By Scott HIlgendorff / Cowboys of the Cross
National Day of the Cowboy is our chance to celebrate the cowboy culture and its rich and storied history from the expansion of the America west to the rise of ranching and rodeo. That event is celebrating at the end of every July through the efforts of a non-profit organization that even received recognition for the day from the federal government.
It’s a time to celebrate who we are as cowboys whether it’s the ranch foreman or the rodeo rider. And regardless of the profession, both sides of the industry come with strong cultural identities and a sense of pride. Most of us live and breathe what it means to be a ranch or rodeo cowboy. We may also see ourselves as fathers and mothers or artists and leather workers. The biggest parts of our lives often become what defines us and how we see and describe ourselves. There is such uniqueness to the professions in rodeo and ranch work that we adopt many parts of those lifestyles into our home lives from how we decorate to the pictures we put on the wall. We surround ourselves with paraphernalia that represents the cowboy culture.
But what about our Christianity?
Many of us do the same things, particularly with the image of a cross from one hanging around our necks to one hanging on the wall in our homes. Who we are in Christ should be the most important way we see ourselves because of our understanding of what it means to be a Christian.
1Peter 2:9 But you are a chosen people, a royal priesthood, a holy nation, God’s special possession, that you may declare the praises of him who called you out of darkness into his wonderful light.
Wow, that’s just part of who I am as a follower of Jesus, forgiven for my sin by a saving faith in Jesus. By believing who Jesus was and is and by repenting of my sin and asking to be forgiven, I’m made right before God and seen by Him in the way Peter describes in that verse. Any sin, big or small in our eyes equally separates us from God. But through that saving faith in Jesus, we no longer face God’s judgment and wrath that condemns us to Hell, but are given a perfect eternity in Heaven.
When our faith is real, we begin to see ourselves more like Jesus and less like we used to be. We have a desire to become more like Jesus, learning from the Bible what’s asked of us and wanting to do that, not because it can earn us any more than the salvation we’ve received but because of our understanding of what has been given to us. How can we not want to be more like the one who saved us?
We may start to make different choices in how we live or treat people, but we don’t give up being cowboys; instead, we become something more with the Holy Spirit working within us.
Part 7 of 7 The Company You Keep
By Scott Hilgendorff / Cowboys of the Cross
The cowboy crowd in particular doesn’t seem to be fans of being told what to do.
But one of the reasons we’re asked to be intentional about who we spend time with is because of Jesus’s command we know as The Great Commission.
Matthew 28:19-20“Therefore go and make disciples of all nations, baptizing them in the name of the Father and of the Son and of the Holy Spirit, and teaching them to obey everything I have commanded you. And surely I am with you always, to the very end of the age.”
Being surrounded by like-minded and experienced Christians can help us grow in our faith and can help us stay strong as we interact with the world around us to tell them about Jesus.
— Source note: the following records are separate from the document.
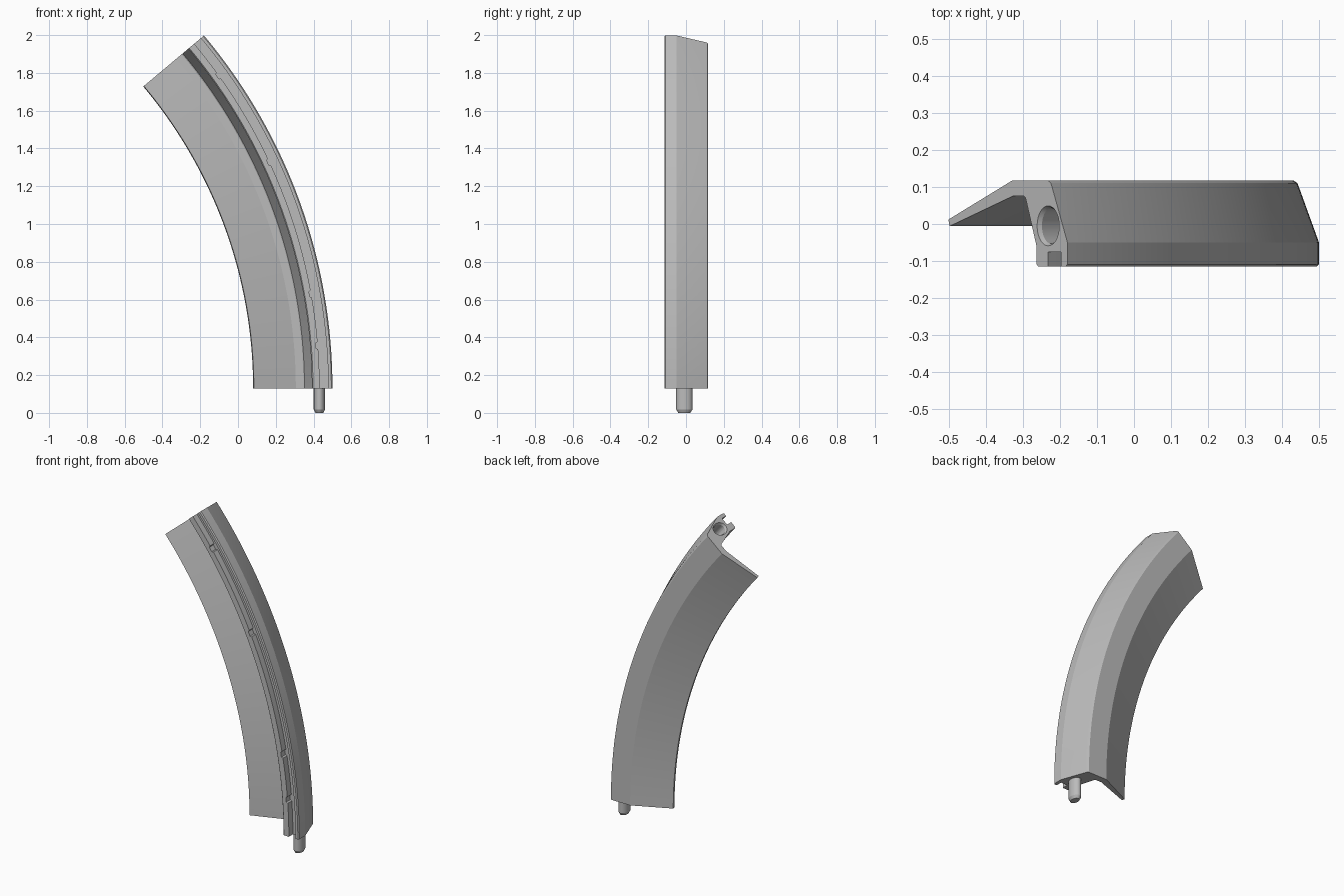
import bpy, bmesh, math

if "Cube" in bpy.data.objects:
    bpy.data.objects.remove(bpy.data.objects["Cube"])

CX, Z0 = -2.406, 0.13            # centre of the arc
SWEEP = math.radians(40)

grey = bpy.data.materials.new("plain_grey")
grey.diffuse_color = (0.5, 0.5, 0.5, 1)
grey.use_nodes = True
grey.node_tree.nodes["Principled BSDF"].inputs["Base Color"].default_value = grey.diffuse_color


def loft(name, rings):
    """Closed solid through a list of rings with equal point counts."""
    bm = bmesh.new()
    loops = [[bm.verts.new(p) for p in ring] for ring in rings]
    n = len(loops[0])
    for a, b in zip(loops, loops[1:]):
        for i in range(n):
            j = (i + 1) % n
            bm.faces.new((a[i], a[j], b[j], b[i]))
    bm.faces.new(loops[0][::-1])
    bm.faces.new(loops[-1])
    bmesh.ops.recalc_face_normals(bm, faces=bm.faces)
    me = bpy.data.meshes.new(name)
    bm.to_mesh(me)
    bm.free()
    ob = bpy.data.objects.new(name, me)
    bpy.context.collection.objects.link(ob)
    me.materials.append(grey)
    return ob


def oval(z, rx, ry, n=32):
    return [(rx * math.cos(2 * math.pi * i / n), ry * math.sin(2 * math.pi * i / n), z)
            for i in range(n)]


def smooth(ob, angle):
    bpy.ops.object.select_all(action='DESELECT')
    ob.select_set(True)
    bpy.context.view_layer.objects.active = ob
    bpy.ops.object.shade_smooth_by_angle(angle=math.radians(angle))


# Cross-section as (radius, y); "notch" widens the groove's inner wall
def section(notch):
    g = 2.838 - notch
    return [(2.486, 0.012), (2.490, -0.006), (2.712, 0.075), (2.752, 0.075),
            (2.758, 0.071), (2.797, -0.06), (2.797, -0.108), (2.803, -0.115),
            (g, -0.115), (g, -0.075), (2.884, -0.075), (2.884, -0.115),
            (2.900, -0.115), (2.906, -0.109), (2.906, -0.05), (2.851, 0.102),
            (2.847, 0.111), (2.838, 0.117), (2.710, 0.117)]


# Ring angles, with small notches along the groove
steps = [(SWEEP * i / 64, 0) for i in range(65)]
for c in (0.080, 0.177, 0.436, 0.623):
    steps = [s for s in steps if abs(s[0] - c) > 0.009]
    steps += [(c - 0.007, 0), (c - 0.005, 0.01), (c + 0.005, 0.01), (c + 0.007, 0)]
steps.sort()

# Curved rail with its flap
rail = loft("curved_rail", [
    [(CX + r * math.cos(t), y, Z0 + r * math.sin(t)) for r, y in section(k)]
    for t, k in steps])

# Socket in the upper end
cutter = loft("socket_cutter", [oval(-0.16, 0.032, 0.048), oval(-0.012, 0.032, 0.048),
                                oval(0.0, 0.039, 0.054), oval(0.02, 0.039, 0.054)])
cutter.location = (CX + 2.838 * math.cos(SWEEP), -0.005, Z0 + 2.838 * math.sin(SWEEP))
cutter.rotation_euler = (0, -SWEEP, 0)
cutter.hide_render = True
bpy.context.view_layer.update()
mod = rail.modifiers.new("socket", 'BOOLEAN')
mod.operation = 'DIFFERENCE'
mod.solver = 'EXACT'
mod.object = cutter
bpy.context.view_layer.objects.active = rail
bpy.ops.object.modifier_apply(modifier=mod.name)
bpy.data.objects.remove(cutter)
smooth(rail, 15)

# Locating peg under the lower end
peg = loft("peg", [oval(0.0, 0.021, 0.032), oval(0.018, 0.030, 0.043),
                   oval(0.15, 0.030, 0.043)])
peg.location = (0.431, -0.009, 0)
smooth(peg, 25)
It’s one of a handful of very specific commands that Jesus gives along with a command to love others.
One of the most loving things we can do is tell them about Jesus.
As Christians, followers of Christ, we know that our sin separates us from God and that God is going to condemn it. We also know he made a way for all of us to be in His presence and that was through the death of Jesus on the cross. Jesus came to live perfectly among us but most importantly to be sacrificed to take the punishment meant for our sin so we could enter into Heaven and be with God.
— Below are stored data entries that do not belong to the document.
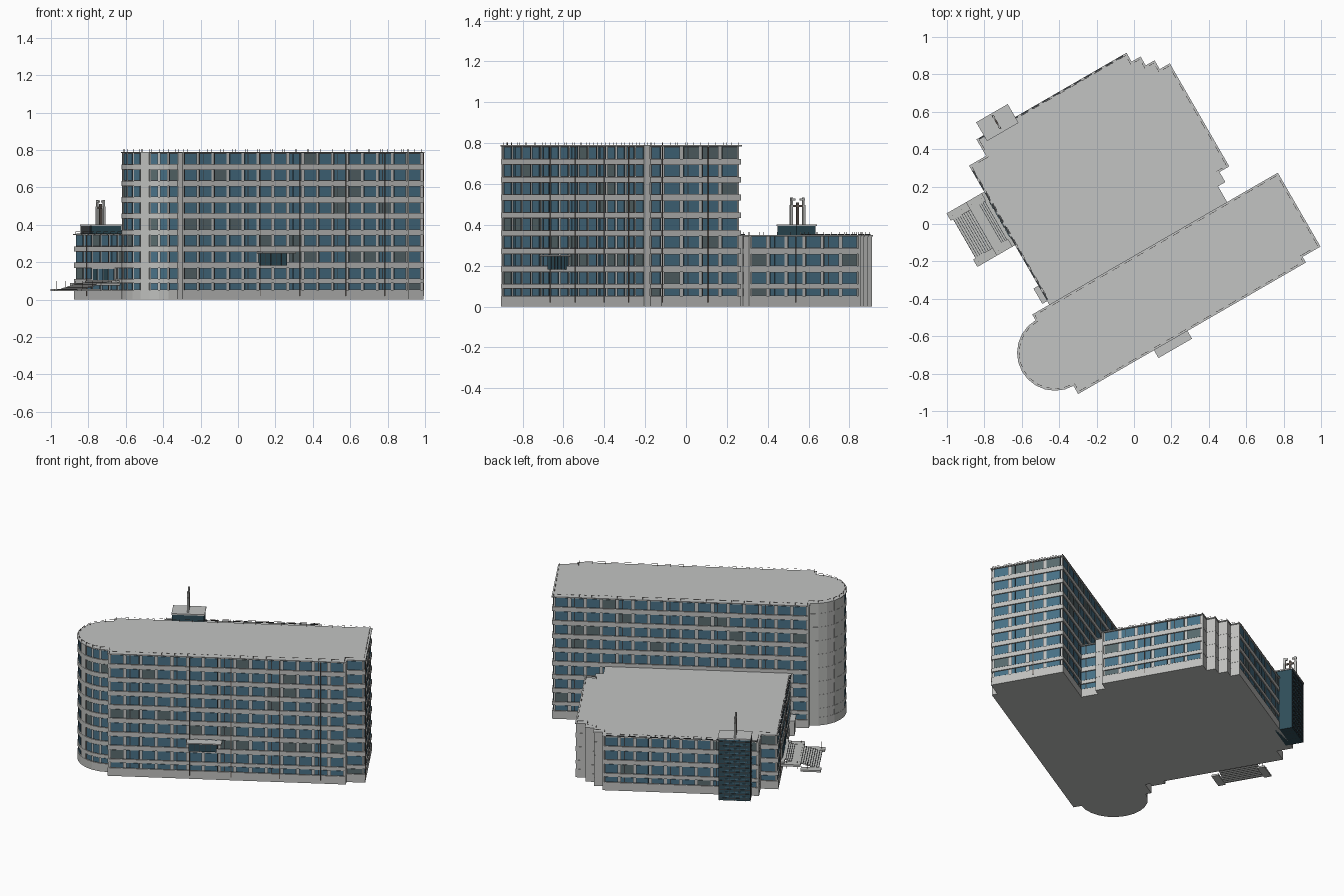
import bpy, bmesh, math, random
from mathutils import Vector, Matrix

random.seed(4)
if "Cube" in bpy.data.objects:
    bpy.data.objects.remove(bpy.data.objects["Cube"], do_unlink=True)

TURN = math.radians(30)
Z = Vector((0, 0, 1))


def material(name, r, g, b):
    m = bpy.data.materials.new(name)
    m.use_nodes = True
    m.diffuse_color = (r, g, b, 1)
    m.node_tree.nodes["Principled BSDF"].inputs["Base Color"].default_value = (r, g, b, 1)
    return m


MATS = [material("concrete", .52, .525, .51), material("roof_grey", .54, .55, .545),
        material("blue_glass", .065, .165, .24), material("blind_glass", .10, .145, .155),
        material("dark_frame", .045, .05, .055), material("pipe_brown", .15, .12, .105),
        material("dark_glass", .028, .075, .10)]
CONCRETE, ROOF, GLASS, BLIND, FRAME, PIPE, DARK = range(7)


def finish(bm, name):
    """Turn the mesh into an object, set at the site angle."""
    bmesh.ops.recalc_face_normals(bm, faces=bm.faces)
    me = bpy.data.meshes.new(name)
    bm.to_mesh(me)
    bm.free()
    for m in MATS:
        me.materials.append(m)
    ob = bpy.data.objects.new(name, me)
    ob.rotation_euler.z = TURN
    bpy.context.collection.objects.link(ob)


def box(bm, u, v, z, mat=CONCRETE, p=Vector((0, 0, 0)), t=Vector((1, 0, 0)), n=Vector((0, 1, 0))):
    """Box given by ranges along t, n and z from the point p."""
    c = p + t * (sum(u) / 2) + n * (sum(v) / 2) + Z * (sum(z) / 2)
    m = Matrix((t * (u[1] - u[0]), n * (v[1] - v[0]), Z * (z[1] - z[0]))).transposed().to_4x4()
    m.translation = c
    made = bmesh.ops.create_cube(bm, size=1, matrix=m)
    for f in {f for vert in made["verts"] for f in vert.link_faces}:
        f.material_index = mat


def edges(pts):
    """Yield start, direction, outward normal and length of each wall."""
    for a, b in zip(pts, pts[1:] + pts[:1]):
        t = (b - a).normalized()
        yield a, t, Vector((t.y, -t.x, 0)), (b - a).length


def offset(pts, d):
    ns = [n for _, _, n, _ in edges(pts)]
    return [p + (ns[i - 1] + ns[i]) * (d / (1 + ns[i - 1].dot(ns[i]))) for i, p in enumerate(pts)]


def prism(bm, pts, z0, z1, top=CONCRETE):
    low = [bm.verts.new(p + Z * z0) for p in pts]
    high = [bm.verts.new(p + Z * z1) for p in pts]
    bm.faces.new(low[::-1])
    bm.faces.new(high).material_index = top
    for i in range(len(pts)):
        j = (i + 1) % len(pts)
        bm.faces.new((low[i], low[j], high[j], high[i]))


ROWS = [(.052, .088)] + [(.110 + .0875 * i, .170 + .0875 * i) for i in range(8)]


def block(name, pts, rows, top, plain):
    """Recessed core with proud floor bands, flush plain walls and a roof slab."""
    bm = bmesh.new()
    prism(bm, offset(pts, -.008), .01, top - .005)
    z = 0
    for z0, z1 in rows:
        prism(bm, pts, z, z0)
        z = z1
    prism(bm, pts, z, top - .004)
    prism(bm, offset(pts, .003), top - .006, top, ROOF)
    for i, (p, t, n, length) in enumerate(edges(pts)):
        if i in plain:
            box(bm, (.001, length - .001), (-.010, -.0012), (.01, top - .007), CONCRETE, p, t, n)
    finish(bm, name)


def windows(name, pts, rows, plain, pitch=.088):
    """Framed panes along every wall that is not plain."""
    bm = bmesh.new()
    for i, (p, t, n, length) in enumerate(edges(offset(pts, -.008))):
        if i in plain or length < .04:
            continue
        count = max(1, int(length / pitch))
        step = length / count
        for k in range(count):
            a, b = k * step + step * .085, (k + 1) * step - step * .085
            for z0, z1 in rows:
                glass = BLIND if random.random() < .12 else GLASS
                box(bm, (a, b), (-.002, .002), (z0, z1), FRAME, p, t, n)
                split = a + (b - a) * (.3 if k % 3 == 1 else 1)
                for s, e in ((a, split), (split, b)):
                    if e - s > .006:
                        box(bm, (s + .003, e - .003), (0, .004), (z0 + .003, z1 - .003), glass, p, t, n)
    finish(bm, name)


def railing(name, pts, top, skip=()):
    """Thin posts carrying a broken handrail along the roof edge."""
    bm = bmesh.new()
    for i, (p, t, n, length) in enumerate(edges(offset(pts, -.008))):
        count = max(1, round(length / .075))
        step = length / count
        for k in range(0 if i in skip else count):
            a = k * step
            box(bm, (a, a + .0015), (-.001, .001), (top, top + .014), PIPE, p, t, n)
            box(bm, (a, a + step * .6), (-.001, .001), (top + .012, top + .0135), PIPE, p, t, n)
    finish(bm, name)


def points(flat):
    return [Vector((u, v, 0)) for u, v in flat]


# Tall wing with one rounded end
arc = [(-.71 + .2 * math.cos(a), -.385 + .2 * math.sin(a))
       for a in (math.radians(90 + 15 * i) for i in range(13))]
tall = points([(-.71, -.635), (.69, -.635), (.69, -.6), (.80, -.6), (.80, -.15), (-.71, -.15)] + arc)
tall_plain = {1, 5, 6, 7, 8, 9, 10, 14, 18}
block("tall_wing", tall, ROWS, .79, tall_plain)
windows("tall_wing_windows", tall, ROWS, tall_plain)
railing("tall_wing_railing", tall, .79)

# Low wing with stepped corners
low = points([(-.605, -.3), (.487, -.3), (.487, -.047), (.532, -.047), (.532, .015), (.592, .015),
              (.592, .645), (.53, .645), (.53, .70), (.475, .70), (.475, .755), (.42, .755),
              (.42, .81), (-.50, .81), (-.50, .708), (-.605, .708)])
low_plain = {0, 2, 3, 4, 6, 7, 8, 9, 10, 11, 13}
block("low_wing", low, ROWS[:4], .35, low_plain)
windows("low_wing_windows", low, ROWS[:4], low_plain)
rail_path = low[4:] + [Vector((-.605, -.13, 0)), Vector((.532, -.13, 0))]
railing("low_wing_railing", rail_path, .35, {12, 13})

# Dark coping strips on the back and left edges of the low roof
bm = bmesh.new()
for k in range(14):
    box(bm, (-.49 + k * .065, -.445 + k * .065), (.804, .812), (.346, .354), FRAME)
for k in range(12):
    box(bm, (-.607, -.599), (-.12 + k * .068, -.07 + k * .068), (.346, .354), FRAME)
finish(bm, "low_roof_coping")

# Drain pipes on the facades
bm = bmesh.new()
for u in (-.23, .015, .30, .54):
    box(bm, (u - .002, u + .002), (-.638, -.633), (.02, .785), PIPE)
for v in (-.595, -.337):
    box(bm, (.798, .803), (v - .002, v + .002), (.02, .785), PIPE)
box(bm, (.590, .595), (.278, .282), (.02, .345), PIPE)
for v in (.19, .57):
    box(bm, (-.608, -.603), (v - .002, v + .002), (.02, .345), PIPE)
finish(bm, "drain_pipes")

# Glazed lift tower with slats on its outer faces
bm = bmesh.new()
box(bm, (-.455, -.268), (.78, .888), (0, .394), DARK)
for i in range(14):
    z = .012 + i * .028
    box(bm, (-.457, -.272), (.79, .890), (z, z + .005), FRAME)
    box(bm, (-.44, -.30), (.79, .8895), (z + .012, z + .016), GLASS)
for i in range(7):
    u = -.455 + i * .030
    box(bm, (u - .0015, u + .0015), (.79, .891), (0, .392), FRAME)
box(bm, (-.459, -.264), (.777, .893), (.394, .402), ROOF)
finish(bm, "lift_tower")

# Roof mast: two hooked posts around a cross
bm = bmesh.new()
for s in (-1, 1):
    v = .84 + s * .035
    box(bm, (-.370, -.358), (v - .007, v + .007), (.40, .497))
    t = Vector((0, -s * .55, .835))
    box(bm, (-.005, .005), (-.005, .005), (0, .036), CONCRETE, Vector((-.364, v, .494)) + t * .004)
    box(bm, (-.004, .004), (-.014, .014), (.518, .529), CONCRETE, Vector((-.364, v - s * .008, 0)))
box(bm, (-.369, -.359), (.834, .846), (.40, .51), PIPE)
box(bm, (-.368, -.360), (.810, .870), (.486, .496), PIPE)
finish(bm, "roof_mast")

# Entrance steps, landings and side walls
bm = bmesh.new()
for i in range(9):
    u, z = -.825 + i * .013, .046 + i * .004
    box(bm, (u, u + .014), (.265, .505), (z, z + .006))
    box(bm, (u, u + .003), (.267, .503), (z + .006, z + .0065), FRAME)
box(bm, (-.71, -.665), (.265, .505), (.078, .086))
for i in range(4):
    u, z = -.665 + i * .011, .084 + i * .004
    box(bm, (u, u + .012), (.265, .505), (z, z + .006))
    box(bm, (u, u + .003), (.267, .503), (z + .006, z + .0065), FRAME)
box(bm, (-.625, -.60), (.22, .55), (.092, .102))
for v in (.22, .505):
    box(bm, (-.84, -.72), (v, v + .045), (.045, .056))
    box(bm, (-.72, -.60), (v, v + .045), (.075, .088))
    for u in (-.82, -.76, -.70, -.64):
        box(bm, (u, u + .002), (v + .02, v + .022), (.05, .10), PIPE)
finish(bm, "entrance_steps")

# Entrance doors
bm = bmesh.new()
box(bm, (-.609, -.60), (.26, .51), (.10, .172))
for i in range(4):
    v = .272 + i * .058
    box(bm, (-.612, -.60), (v, v + .046), (.104, .164), DARK if i % 2 else GLASS)
finish(bm, "entrance_doors")

# Dark glazed panel under a thin canopy on the long facade
bm = bmesh.new()
box(bm, (-.235, -.07), (-.645, -.62), (.182, .246), DARK)
for i in range(6):
    u = -.235 + i * .0322
    box(bm, (u, u + .003), (-.647, -.62), (.182, .246), FRAME)
box(bm, (-.245, -.038), (-.686, -.62), (.246, .253), ROOF)
finish(bm, "facade_canopy")

# Small side porch where the wings meet
bm = bmesh.new()
box(bm, (-.634, -.60), (-.12, -.035), (0, .09))
box(bm, (-.638, -.60), (-.125, -.03), (.09, .098), ROOF)
finish(bm, "side_porch")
God won’t let us in our presence as sinners but through a faith in Jesus, who he was and what he did for us on the cross and by repenting of our sin and asking to be forgiven of it, God will no longer see the sin our lives. Instead, He sees us as perfect.
Anyone who works with bulls, cattle or horses knows how easy it can be to be brought to sin in the form of anger so we rely on what we understand as grace—God’s forgiveness even though we don’t deserve it. We can’t earn it, we can only receive it from Jesus. But knowing we have this forgiveness should compel us to want others to have it too.
This is why as Christians, Jesus commands us to tell others about him but he also commands us to disciple others. As we are discipled, we also should be discipling others—teaching them what we know from Scripture.
We look back to earlier in Mark and see the work of being discipled begin.
Matthew 4:18-20 As Jesus was walking beside the Sea of Galilee, he saw two brothers, Simon called Peter and his brother Andrew. They were casting a net into the lake, for they were fishermen. 19 “Come, follow me,” Jesus said, “and I will send you out to fish for people.” 20 At once they left their nets and followed him.
The reason he called them to follow him was so that he could equip them to go out there and lead others to that saving faith in him so that they also could be trained and equipped. The very first disciple was called almost 2,000 years ago. You now being asked to do the same comes because someone shared the gospel and discipled me while somone else had shared the gospel and discipled that person and so on and so on stretching back all the way to that day Jesus called Peter and Andrew to walk away from their boats.
How cool is that?